**PROBLEM TO WORK ON:** Every line in the records below that holds "objects" must be identified and copied.

___ SUPPLIED RECORDS ___

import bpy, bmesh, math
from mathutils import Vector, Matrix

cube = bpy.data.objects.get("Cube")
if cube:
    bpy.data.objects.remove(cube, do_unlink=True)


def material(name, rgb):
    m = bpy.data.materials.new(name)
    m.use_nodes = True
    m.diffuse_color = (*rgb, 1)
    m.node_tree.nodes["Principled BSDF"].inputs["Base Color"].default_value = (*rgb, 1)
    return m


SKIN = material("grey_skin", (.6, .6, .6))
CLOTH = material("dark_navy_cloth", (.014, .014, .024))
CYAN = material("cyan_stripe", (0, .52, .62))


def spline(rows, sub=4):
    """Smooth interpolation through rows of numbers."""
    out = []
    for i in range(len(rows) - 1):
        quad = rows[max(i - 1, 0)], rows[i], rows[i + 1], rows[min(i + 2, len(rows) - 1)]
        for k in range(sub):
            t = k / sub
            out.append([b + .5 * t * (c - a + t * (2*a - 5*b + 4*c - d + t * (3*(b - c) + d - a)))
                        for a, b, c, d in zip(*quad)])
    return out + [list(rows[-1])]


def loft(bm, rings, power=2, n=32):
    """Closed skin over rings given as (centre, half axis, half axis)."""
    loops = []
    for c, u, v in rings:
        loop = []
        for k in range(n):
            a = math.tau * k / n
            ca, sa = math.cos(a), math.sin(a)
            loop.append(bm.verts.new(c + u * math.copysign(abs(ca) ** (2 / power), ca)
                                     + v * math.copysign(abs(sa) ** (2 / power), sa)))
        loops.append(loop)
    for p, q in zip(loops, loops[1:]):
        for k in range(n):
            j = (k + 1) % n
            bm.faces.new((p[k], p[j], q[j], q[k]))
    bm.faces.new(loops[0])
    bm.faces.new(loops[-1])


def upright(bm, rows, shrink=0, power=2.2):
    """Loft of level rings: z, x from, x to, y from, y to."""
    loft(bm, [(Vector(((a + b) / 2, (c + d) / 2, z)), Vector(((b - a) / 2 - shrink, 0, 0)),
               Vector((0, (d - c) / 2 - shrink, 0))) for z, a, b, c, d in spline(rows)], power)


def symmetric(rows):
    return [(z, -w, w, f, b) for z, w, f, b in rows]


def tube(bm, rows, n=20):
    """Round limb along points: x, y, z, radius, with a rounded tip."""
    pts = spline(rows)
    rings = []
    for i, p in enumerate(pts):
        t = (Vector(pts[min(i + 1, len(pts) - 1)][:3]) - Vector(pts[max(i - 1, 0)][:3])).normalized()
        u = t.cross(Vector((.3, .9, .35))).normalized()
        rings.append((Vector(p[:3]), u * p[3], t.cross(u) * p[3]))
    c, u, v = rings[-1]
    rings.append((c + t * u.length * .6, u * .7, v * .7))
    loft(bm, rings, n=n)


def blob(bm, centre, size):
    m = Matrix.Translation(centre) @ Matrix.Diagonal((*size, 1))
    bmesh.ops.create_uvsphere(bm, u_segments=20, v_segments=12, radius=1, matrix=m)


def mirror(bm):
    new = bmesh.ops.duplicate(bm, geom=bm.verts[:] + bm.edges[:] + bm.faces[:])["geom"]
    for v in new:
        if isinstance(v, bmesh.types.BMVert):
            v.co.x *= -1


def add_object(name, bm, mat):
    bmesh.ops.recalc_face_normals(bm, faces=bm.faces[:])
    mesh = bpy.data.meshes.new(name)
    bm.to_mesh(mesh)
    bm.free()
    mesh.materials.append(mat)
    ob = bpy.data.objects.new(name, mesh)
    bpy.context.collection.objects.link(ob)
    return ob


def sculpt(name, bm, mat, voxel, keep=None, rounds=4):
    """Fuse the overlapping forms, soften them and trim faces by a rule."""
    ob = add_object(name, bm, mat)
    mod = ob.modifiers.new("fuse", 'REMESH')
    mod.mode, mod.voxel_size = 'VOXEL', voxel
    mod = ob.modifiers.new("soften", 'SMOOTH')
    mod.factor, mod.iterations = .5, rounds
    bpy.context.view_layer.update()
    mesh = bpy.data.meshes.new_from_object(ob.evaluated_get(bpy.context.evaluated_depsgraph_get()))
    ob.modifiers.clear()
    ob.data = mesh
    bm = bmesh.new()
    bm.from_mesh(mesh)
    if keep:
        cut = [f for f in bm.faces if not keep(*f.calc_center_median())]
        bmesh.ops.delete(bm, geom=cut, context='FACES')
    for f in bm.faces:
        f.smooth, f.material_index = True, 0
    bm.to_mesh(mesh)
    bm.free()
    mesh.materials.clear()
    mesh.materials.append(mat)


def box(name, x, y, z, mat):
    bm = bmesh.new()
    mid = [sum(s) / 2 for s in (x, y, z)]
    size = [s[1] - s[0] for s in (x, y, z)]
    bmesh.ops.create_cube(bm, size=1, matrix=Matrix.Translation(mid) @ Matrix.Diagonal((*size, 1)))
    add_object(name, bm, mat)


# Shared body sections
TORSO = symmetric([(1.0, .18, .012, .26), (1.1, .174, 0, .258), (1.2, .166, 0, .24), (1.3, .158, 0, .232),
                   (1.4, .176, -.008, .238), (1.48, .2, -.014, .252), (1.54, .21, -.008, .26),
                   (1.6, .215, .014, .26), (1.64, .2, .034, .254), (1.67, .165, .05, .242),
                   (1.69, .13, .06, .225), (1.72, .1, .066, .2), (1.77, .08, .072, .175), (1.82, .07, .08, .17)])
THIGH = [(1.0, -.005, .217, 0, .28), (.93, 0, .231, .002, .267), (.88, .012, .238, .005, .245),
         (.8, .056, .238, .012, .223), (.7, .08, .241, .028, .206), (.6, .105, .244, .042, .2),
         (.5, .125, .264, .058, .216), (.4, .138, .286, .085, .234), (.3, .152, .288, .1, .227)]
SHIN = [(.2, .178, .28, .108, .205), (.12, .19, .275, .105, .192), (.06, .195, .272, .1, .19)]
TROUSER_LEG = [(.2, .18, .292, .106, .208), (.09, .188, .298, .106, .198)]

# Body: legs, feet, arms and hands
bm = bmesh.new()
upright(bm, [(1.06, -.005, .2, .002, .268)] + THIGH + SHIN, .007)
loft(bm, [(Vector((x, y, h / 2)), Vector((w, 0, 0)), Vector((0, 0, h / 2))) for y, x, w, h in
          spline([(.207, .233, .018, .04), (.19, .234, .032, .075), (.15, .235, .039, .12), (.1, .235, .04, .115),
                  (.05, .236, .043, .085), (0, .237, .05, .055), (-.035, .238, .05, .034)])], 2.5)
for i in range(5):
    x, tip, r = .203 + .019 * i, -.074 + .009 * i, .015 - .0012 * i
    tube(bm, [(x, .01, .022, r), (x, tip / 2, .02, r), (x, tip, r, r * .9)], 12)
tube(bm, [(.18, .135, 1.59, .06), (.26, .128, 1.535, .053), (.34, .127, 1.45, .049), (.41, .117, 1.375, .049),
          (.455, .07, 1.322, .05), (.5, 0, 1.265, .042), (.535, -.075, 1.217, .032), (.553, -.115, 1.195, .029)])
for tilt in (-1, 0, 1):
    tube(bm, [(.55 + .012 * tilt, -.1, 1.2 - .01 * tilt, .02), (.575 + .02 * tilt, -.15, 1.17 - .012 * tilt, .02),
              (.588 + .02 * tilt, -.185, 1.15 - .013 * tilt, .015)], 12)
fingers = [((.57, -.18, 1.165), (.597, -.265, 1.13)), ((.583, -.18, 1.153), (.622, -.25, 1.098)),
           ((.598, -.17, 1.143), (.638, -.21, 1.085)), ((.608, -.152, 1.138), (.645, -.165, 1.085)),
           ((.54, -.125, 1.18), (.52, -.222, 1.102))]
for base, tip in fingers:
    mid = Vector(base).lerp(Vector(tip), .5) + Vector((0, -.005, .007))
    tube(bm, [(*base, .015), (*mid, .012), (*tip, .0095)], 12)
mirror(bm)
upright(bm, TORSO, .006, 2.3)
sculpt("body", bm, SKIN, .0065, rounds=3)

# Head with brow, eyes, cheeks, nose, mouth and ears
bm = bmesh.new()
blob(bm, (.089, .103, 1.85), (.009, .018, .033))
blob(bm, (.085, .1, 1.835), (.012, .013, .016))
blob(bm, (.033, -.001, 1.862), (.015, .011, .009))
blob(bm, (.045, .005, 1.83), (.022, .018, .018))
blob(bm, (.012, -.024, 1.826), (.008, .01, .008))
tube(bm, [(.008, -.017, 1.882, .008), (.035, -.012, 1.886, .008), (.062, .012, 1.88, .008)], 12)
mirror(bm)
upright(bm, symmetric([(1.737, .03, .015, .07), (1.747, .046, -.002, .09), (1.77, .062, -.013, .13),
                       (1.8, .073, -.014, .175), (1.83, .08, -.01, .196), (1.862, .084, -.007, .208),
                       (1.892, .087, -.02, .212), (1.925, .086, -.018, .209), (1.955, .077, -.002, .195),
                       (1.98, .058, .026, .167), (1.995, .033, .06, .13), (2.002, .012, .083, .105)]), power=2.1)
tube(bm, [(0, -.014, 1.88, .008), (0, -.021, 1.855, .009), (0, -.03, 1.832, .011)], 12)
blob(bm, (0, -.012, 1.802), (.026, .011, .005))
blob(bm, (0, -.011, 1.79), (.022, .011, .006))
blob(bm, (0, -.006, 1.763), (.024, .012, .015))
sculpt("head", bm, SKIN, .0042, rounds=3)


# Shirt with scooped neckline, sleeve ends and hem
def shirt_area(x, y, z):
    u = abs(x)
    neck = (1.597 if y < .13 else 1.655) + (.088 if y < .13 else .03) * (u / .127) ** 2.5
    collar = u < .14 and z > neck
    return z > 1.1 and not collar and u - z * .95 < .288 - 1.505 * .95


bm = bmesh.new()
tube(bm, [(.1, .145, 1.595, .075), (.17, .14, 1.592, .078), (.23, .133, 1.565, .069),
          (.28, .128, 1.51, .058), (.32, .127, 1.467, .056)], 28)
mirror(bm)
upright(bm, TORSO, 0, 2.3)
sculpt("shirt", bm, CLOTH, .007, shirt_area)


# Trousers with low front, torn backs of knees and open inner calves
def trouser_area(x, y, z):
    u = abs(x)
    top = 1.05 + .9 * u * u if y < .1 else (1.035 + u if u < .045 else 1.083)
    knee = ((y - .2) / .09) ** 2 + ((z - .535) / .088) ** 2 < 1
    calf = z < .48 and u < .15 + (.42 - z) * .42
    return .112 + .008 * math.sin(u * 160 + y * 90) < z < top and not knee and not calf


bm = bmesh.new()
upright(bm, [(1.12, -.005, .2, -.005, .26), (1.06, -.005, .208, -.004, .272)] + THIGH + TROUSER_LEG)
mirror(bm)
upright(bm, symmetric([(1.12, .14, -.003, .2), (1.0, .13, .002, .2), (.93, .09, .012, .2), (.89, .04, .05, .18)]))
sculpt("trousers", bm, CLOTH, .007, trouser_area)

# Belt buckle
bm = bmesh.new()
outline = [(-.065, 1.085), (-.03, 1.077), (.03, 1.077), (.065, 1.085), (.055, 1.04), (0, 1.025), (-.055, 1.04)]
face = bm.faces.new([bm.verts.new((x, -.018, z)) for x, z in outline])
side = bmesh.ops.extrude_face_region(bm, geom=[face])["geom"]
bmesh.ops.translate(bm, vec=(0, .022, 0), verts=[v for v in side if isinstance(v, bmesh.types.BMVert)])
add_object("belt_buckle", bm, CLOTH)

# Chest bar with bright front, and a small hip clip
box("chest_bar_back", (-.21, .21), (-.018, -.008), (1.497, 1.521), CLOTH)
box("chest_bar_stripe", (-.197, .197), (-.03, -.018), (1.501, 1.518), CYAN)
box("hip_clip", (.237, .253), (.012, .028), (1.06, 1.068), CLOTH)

___

**TASK RESPONSE:**
cube = bpy.data.objects.get("Cube")
    bpy.data.objects.remove(cube, do_unlink=True)
    ob = bpy.data.objects.new(name, mesh)
    bpy.context.collection.objects.link(ob)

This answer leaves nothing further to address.